Reviewed by Patricia Simms-Reeve
A trip that should have taken seven hours, lasts almost a day – time to reveal relationships in turmoil, minor dramas involving wrists and ankles, an unlikely hero and a mystery lurking around one of the five passengers.
The Road Trip is a romance writ large. The characters, mostly twenty-somethings, are completely absorbed in sex, drinking, liaisons and an occasional contemplation of a purpose or direction in life.
It is a book that encourages an unreal dream-like escapism.
Addie is a holiday caretaker in a villa in Provence, a glamorous setting. There she meets Dylan, a guest, and the chemistry between them takes over.
Marcus, his very close friend from school days, enters the scene and Instantly creates a disturbing shadow over the blissful pair devoted to enjoying their holiday affair.
Addie is intimidated to learn that both men have, at some time, loved a glamorous model/writer Grace. She is wildly attractive, blessed by circumstance, and like Dylan, Marcus and the characters in Addie’s new surroundings, is expensively educated, wealthy and slightly bored by so much good fortune.
At the outset, she and her sister, Deb, are in Deb’s mini, bound for their extremely rich friend Cherry’s wedding in Northern England. Almost immediately, a car crashes into the rear of the mini, and the passengers within emerge in an amazing stroke of coincidence, – Marcus and Dylan. They are joined by Rodney, also heading for the wedding. This is a kindly advertisement for a mini which survived with mere dents in its bumper, whereas the BMW could not be driven.
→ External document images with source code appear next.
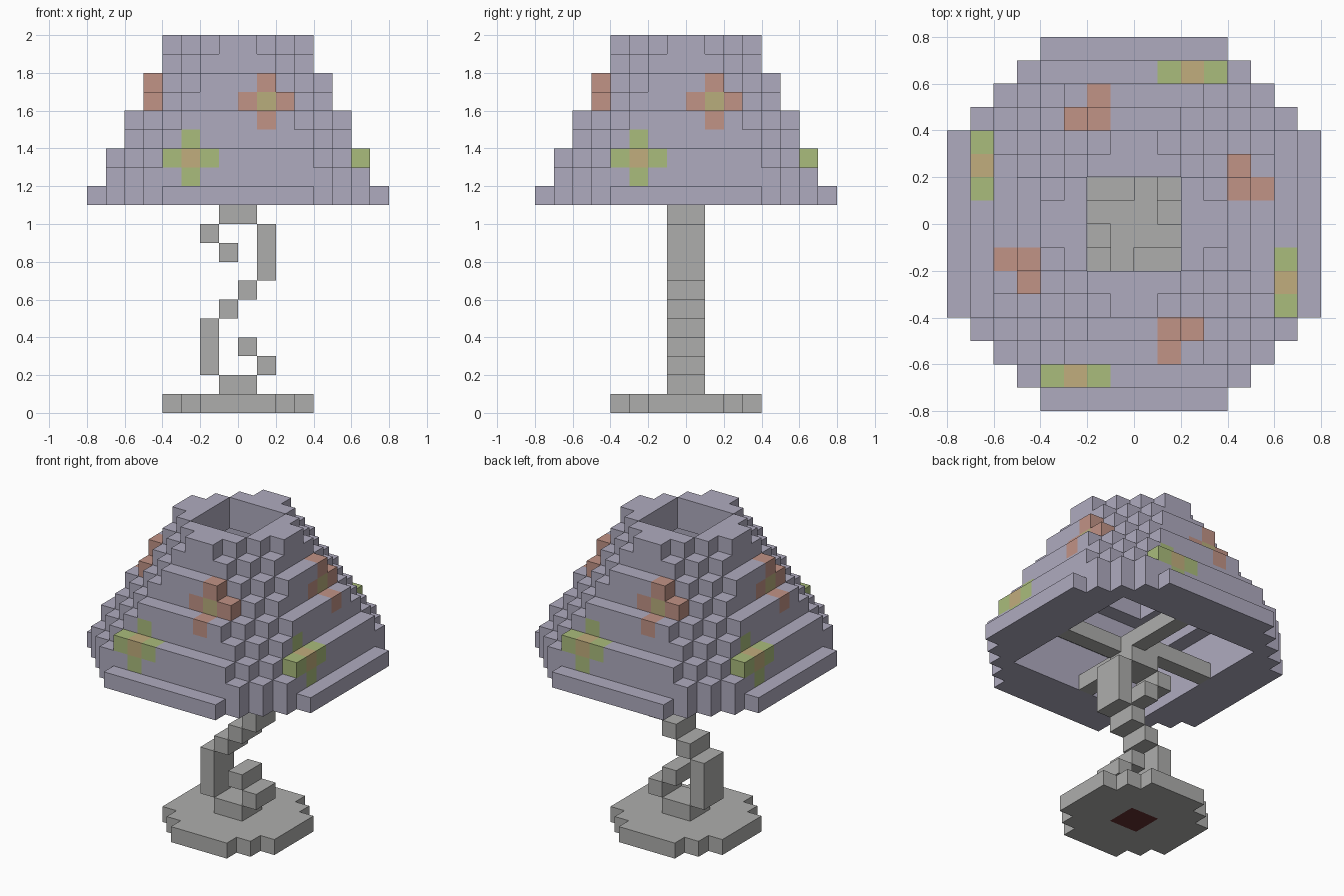
import bpy
import bmesh

cube = bpy.data.objects.get("Cube")
if cube:
    bpy.data.objects.remove(cube, do_unlink=True)

U = 0.1  # block size


def material(name, rgb):
    col = [(c / 255 / 12.92 if c < 11 else ((c / 255 + 0.055) / 1.055) ** 2.4) for c in rgb] + [1.0]
    m = bpy.data.materials.new(name)
    m.use_nodes = True
    m.diffuse_color = col
    m.node_tree.nodes["Principled BSDF"].inputs["Base Color"].default_value = col
    return m


MATS = {
    "lilac": material("lilac shade", (175, 171, 191)),
    "grey": material("grey metal", (174, 174, 172)),
    "red": material("dusty red petal", (193, 147, 134)),
    "green": material("lime petal", (170, 188, 124)),
    "tan": material("tan flower centre", (193, 173, 125)),
    "olive": material("olive flower centre", (184, 174, 124)),
    "maroon": material("dark maroon", (100, 48, 48)),
}

# Two axes spanning each of the six block faces
SIDES = [((1, 0, 0), (0, 1, 0), (0, 0, 1)), ((0, 1, 0), (0, 0, 1), (1, 0, 0)),
         ((0, 0, 1), (1, 0, 0), (0, 1, 0))]


def build(name, cells, underside=None):
    """Skin a {(i, j, k): colour} set of blocks with its exposed faces."""
    bm = bmesh.new()
    keys = list(MATS)
    used = sorted(set(cells.values()) | set((underside or {}).values()), key=keys.index)
    verts = {}

    def vert(p):
        if p not in verts:
            verts[p] = bm.verts.new([c * U for c in p])
        return verts[p]

    for cell, colour in cells.items():
        for n, a, b in SIDES:
            for s in (1, -1):
                if tuple(c + s * d for c, d in zip(cell, n)) in cells:
                    continue
                o = [c + (d if s > 0 else 0) for c, d in zip(cell, n)]
                quad = [tuple(o[t] + u * a[t] + v * b[t] for t in range(3))
                        for u, v in ((0, 0), (1, 0), (1, 1), (0, 1))]
                face = bm.faces.new([vert(p) for p in quad[::s]])
                tint = colour
                if underside and n[2] and s < 0:
                    tint = underside.get(cell, colour)
                face.material_index = used.index(tint)
    mesh = bpy.data.meshes.new(name)
    bm.to_mesh(mesh)
    bm.free()
    for c in used:
        mesh.materials.append(MATS[c])
    obj = bpy.data.objects.new(name, mesh)
    bpy.context.collection.objects.link(obj)
    return obj


def ring(i):
    """Distance of a block from the middle, counted from one."""
    return i + 1 if i >= 0 else -i


def layer(k, radius, diagonal, hole, colour):
    """One stepped octagonal slab with an optional square hole."""
    span = range(-radius, radius)
    return {(i, j, k): colour for i in span for j in span
            if ring(i) + ring(j) <= diagonal and max(ring(i), ring(j)) > hole}


def quarter_turns(i, j):
    """The block and its copies on the other three sides."""
    for _ in range(4):
        yield i, j
        i, j = -j - 1, i


# Base slab with a coloured patch underneath
middle = range(-1, 1)
build("base", layer(0, 4, 6, 0, "grey"),
      {(i, j, 0): "maroon" for i in middle for j in middle})

# Twisting stem: block columns at each level
LEVELS = [(-1, 0), (-2, 1), (-2, 0), (-2,), (-1,), (0,), (1,), (1, -1), (1, -2), (-1, 0)]
build("stem", {(i, j, k): "grey" for k, row in enumerate(LEVELS, 1) for i in row for j in middle})

# Pinwheel of arms that carries the shade
arms = {(i, j, 11): "grey" for i in middle for j in middle}
for reach in range(1, 5):
    for i, j in quarter_turns(reach, -1):
        arms[i, j, 11] = "grey"
build("shade_arms", arms)

# Hollow stepped shade: radius, diagonal limit, hole
SHADE = [(8, 12, 5), (7, 12, 5), (7, 11, 5), (6, 10, 4), (6, 9, 4),
         (5, 8, 3), (5, 7, 3), (4, 6, 2), (4, 5, 2)]
shade = {}
for k, (radius, diagonal, hole) in enumerate(SHADE, 11):
    shade.update(layer(k, radius, diagonal, hole, "lilac"))


def flower(x, z, petal, centre):
    """Colour a cross of outer blocks on all four sides."""
    for dx, dz in ((0, 0), (1, 0), (-1, 0), (0, 1), (0, -1)):
        k = z + dz
        radius = SHADE[k - 11][0]
        for i, j in quarter_turns(x + dx, -radius):
            if (i, j, k) in shade:
                shade[i, j, k] = centre if dx == dz == 0 else petal


flower(-3, 13, "green", "tan")
flower(1, 16, "red", "olive")
build("shade", shade)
Two years have passed since the summer in Provence, and it is obvious there are undercurrents churning between Addie and Dylan, not calmed by Marcus’s constant barbed comments.
The novel then switches between chapters that explain events which have occurred in the two years prior, involving the four (but excluding Rodney), then returning to the trip to the wedding.
The journey does not fail to engage, entertain, and indulge as the evolving and intertwined lives of the four progresses until they finally reach their destination at a grand wedding venue.
Sometimes the humour is immature or outrageous. Marcus draws a penis on Dylan’s forehead, Deb has a ‘quickie’ with Kevin, a truckee, en route, Rodney is restrained to prevent his attending the ceremony, and Deb, a single mum, regularly uses a breast pump often with unfortunate timing.
The fast-developing romance between Dylan and Addie is related with intimate detail while Marcus is an enigmatic friend, at times casting a shadow over Addie’s happiness.
Those who enjoy reading of the dilemmas of those passionately attracted to each other, will appreciate The Road Trip. The close confines of the mini adds a pressure that builds and indicates a solution has to be arrived at – and the wedding provides this.
The Road Trip is never dull. Marcus is the most interesting as a complex and unpredictable character. Dylan’s acceptance of the vagaries of this, indicates deep-rooted loyalty and an attachment that raises questions. In fact, it is eventually suggested that a homosexual love for Dylan was confronted in Marcus’s therapy sessions.
Beth O’Leary is established as a successful author. This is her third book and is guaranteed to have enormous sales. A ‘happy ending’ is mandatory in this genre and she accomplishes this with skillful flourishes – which even extend to Dylan’s parents. His mother leaves his bullying father, at last.
References to climate change, gender inequality, racism, or addiction to devices are absent.
Rather, The Road Trip is a celebration of what many regard as a personally relevant and very important issue – finding and keeping one’s true love!
The Road Trip
by Beth O’Leary
ISBN 978 15294 0906 2